§ **Material provided**
=== Section Start ===
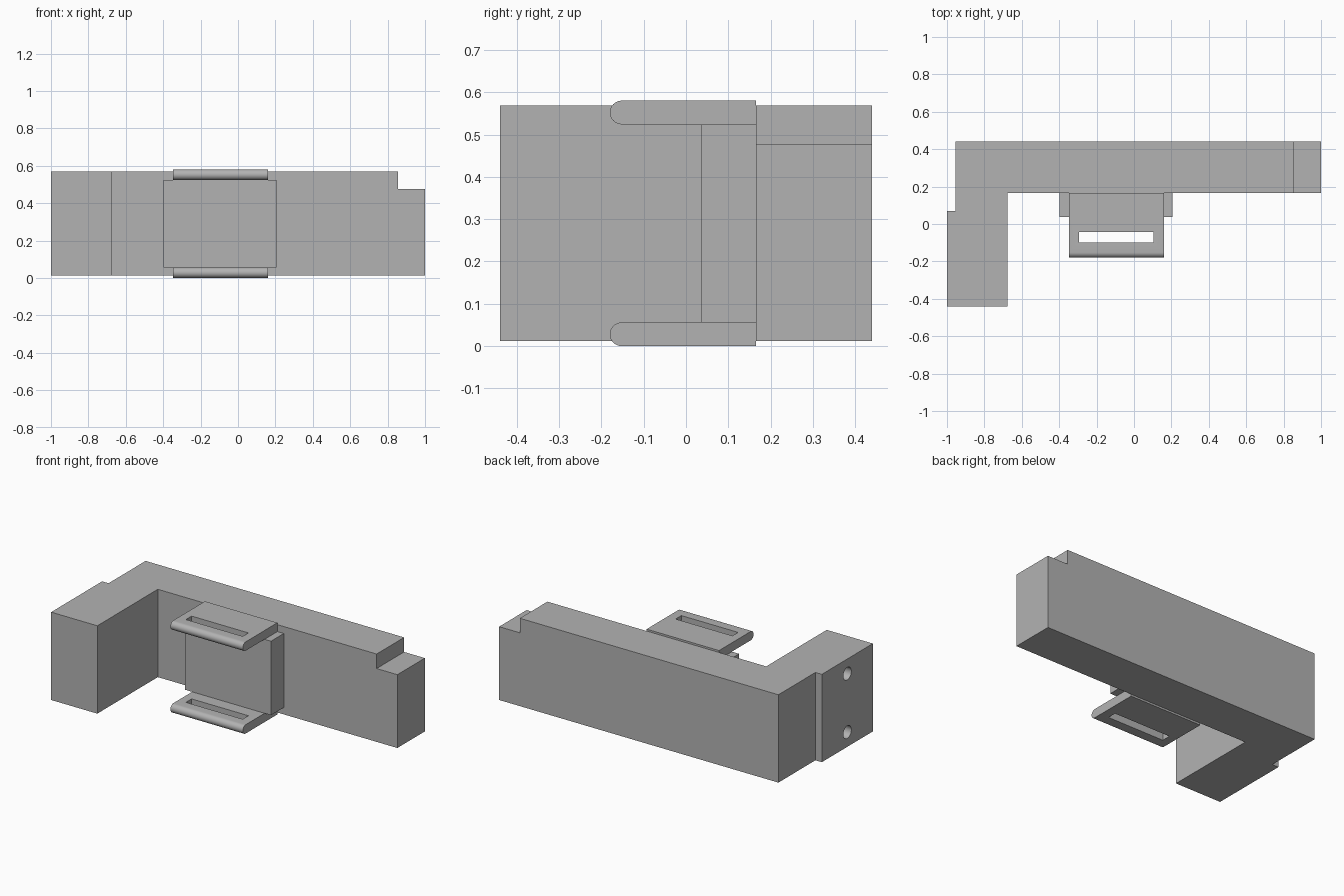
import bpy
import bmesh
import math
from mathutils import Matrix, Vector

cube = bpy.data.objects.get("Cube")
if cube:
    bpy.data.objects.remove(cube, do_unlink=True)

grey = bpy.data.materials.new("plain grey")
grey.use_nodes = True
colour = (0.45, 0.45, 0.45, 1)
grey.diffuse_color = colour
grey.node_tree.nodes["Principled BSDF"].inputs["Base Color"].default_value = colour


def finish(name, bm):
    bmesh.ops.recalc_face_normals(bm, faces=bm.faces)
    mesh = bpy.data.meshes.new(name)
    bm.to_mesh(mesh)
    bm.free()
    mesh.materials.append(grey)
    ob = bpy.data.objects.new(name, mesh)
    bpy.context.collection.objects.link(ob)
    return ob


def prism(name, points, direction):
    """Extrude a closed outline of 3D points along a direction."""
    bm = bmesh.new()
    face = bm.faces.new([bm.verts.new(p) for p in points])
    moved = bmesh.ops.extrude_face_region(bm, geom=[face], use_keep_orig=True)["geom"]
    verts = [g for g in moved if isinstance(g, bmesh.types.BMVert)]
    bmesh.ops.translate(bm, verts=verts, vec=Vector(direction))
    return finish(name, bm)


def box(name, x0, x1, y0, y1, z0, z1):
    outline = [(x0, y0, z0), (x1, y0, z0), (x1, y1, z0), (x0, y1, z0)]
    return prism(name, outline, (0, 0, z1 - z0))


def activate(ob):
    bpy.ops.object.select_all(action="DESELECT")
    ob.select_set(True)
    bpy.context.view_layer.objects.active = ob


def cut(ob, cutter):
    cutter.hide_render = True
    mod = ob.modifiers.new("cut", "BOOLEAN")
    mod.operation = "DIFFERENCE"
    mod.solver = "EXACT"
    mod.object = cutter
    activate(ob)
    bpy.ops.object.modifier_apply(modifier=mod.name)
    bpy.data.objects.remove(cutter, do_unlink=True)


def smooth(ob):
    activate(ob)
    bpy.ops.object.shade_smooth_by_angle(angle=math.radians(30))


BOTTOM, TOP = 0.012, 0.568
BACK, FRONT, WALL = 0.44, -0.44, 0.165

# L-shaped body: long bar with a forward leg that steps outward
outline = [(-1, FRONT), (-0.677, FRONT), (-0.677, WALL), (1, WALL),
           (1, BACK), (-0.955, BACK), (-0.955, 0.07), (-1, 0.07)]
body = prism("body", [(x, y, BOTTOM) for x, y in outline], (0, 0, TOP - BOTTOM))

# Notch at the end of the bar
cut(body, box("notch_cutter", 0.855, 1.1, 0, 0.6, 0.476, 0.7))

# Two blind holes in the outer face of the leg
for z in (0.105, 0.475):
    bm = bmesh.new()
    place = Matrix.Translation((-1, -0.185, z)) @ Matrix.Rotation(math.pi / 2, 4, "Y")
    bmesh.ops.create_cone(bm, cap_ends=True, segments=32, radius1=0.04,
                          radius2=0.04, depth=0.4, matrix=place)
    cut(body, finish("hole_cutter", bm))
smooth(body)

# Mounting block on the front of the bar
THICK = 0.056
HEIGHT = 0.58
box("mounting_block", -0.397, 0.205, 0.037, WALL, THICK, HEIGHT - THICK)

# Slotted tabs with a rounded front edge, above and below the block
radius = THICK / 2
for name, z in (("lower_tab", radius), ("upper_tab", HEIGHT - radius)):
    side = [(-0.347, WALL, z - radius), (-0.347, WALL, z + radius)]
    for i in range(17):
        a = math.pi * (0.5 + i / 16)
        side.append((-0.347, -0.152 + radius * math.cos(a), z + radius * math.sin(a)))
    tab = prism(name, side, (0.507, 0, 0))
    cut(tab, box("slot_cutter", -0.295, 0.103, -0.1, -0.043, z - 0.1, z + 0.1))
    smooth(tab)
=== Section End ===
§ **Task details**
Reproduce, with no other lines, the run of lines that begins with the one containing "side.append((-0.347, -0.152 +" and ends with the last line of the material.

§ **Task answer**
        side.append((-0.347, -0.152 + radius * math.cos(a), z + radius * math.sin(a)))
    tab = prism(name, side, (0.507, 0, 0))
    cut(tab, box("slot_cutter", -0.295, 0.103, -0.1, -0.043, z - 0.1, z + 0.1))
    smooth(tab)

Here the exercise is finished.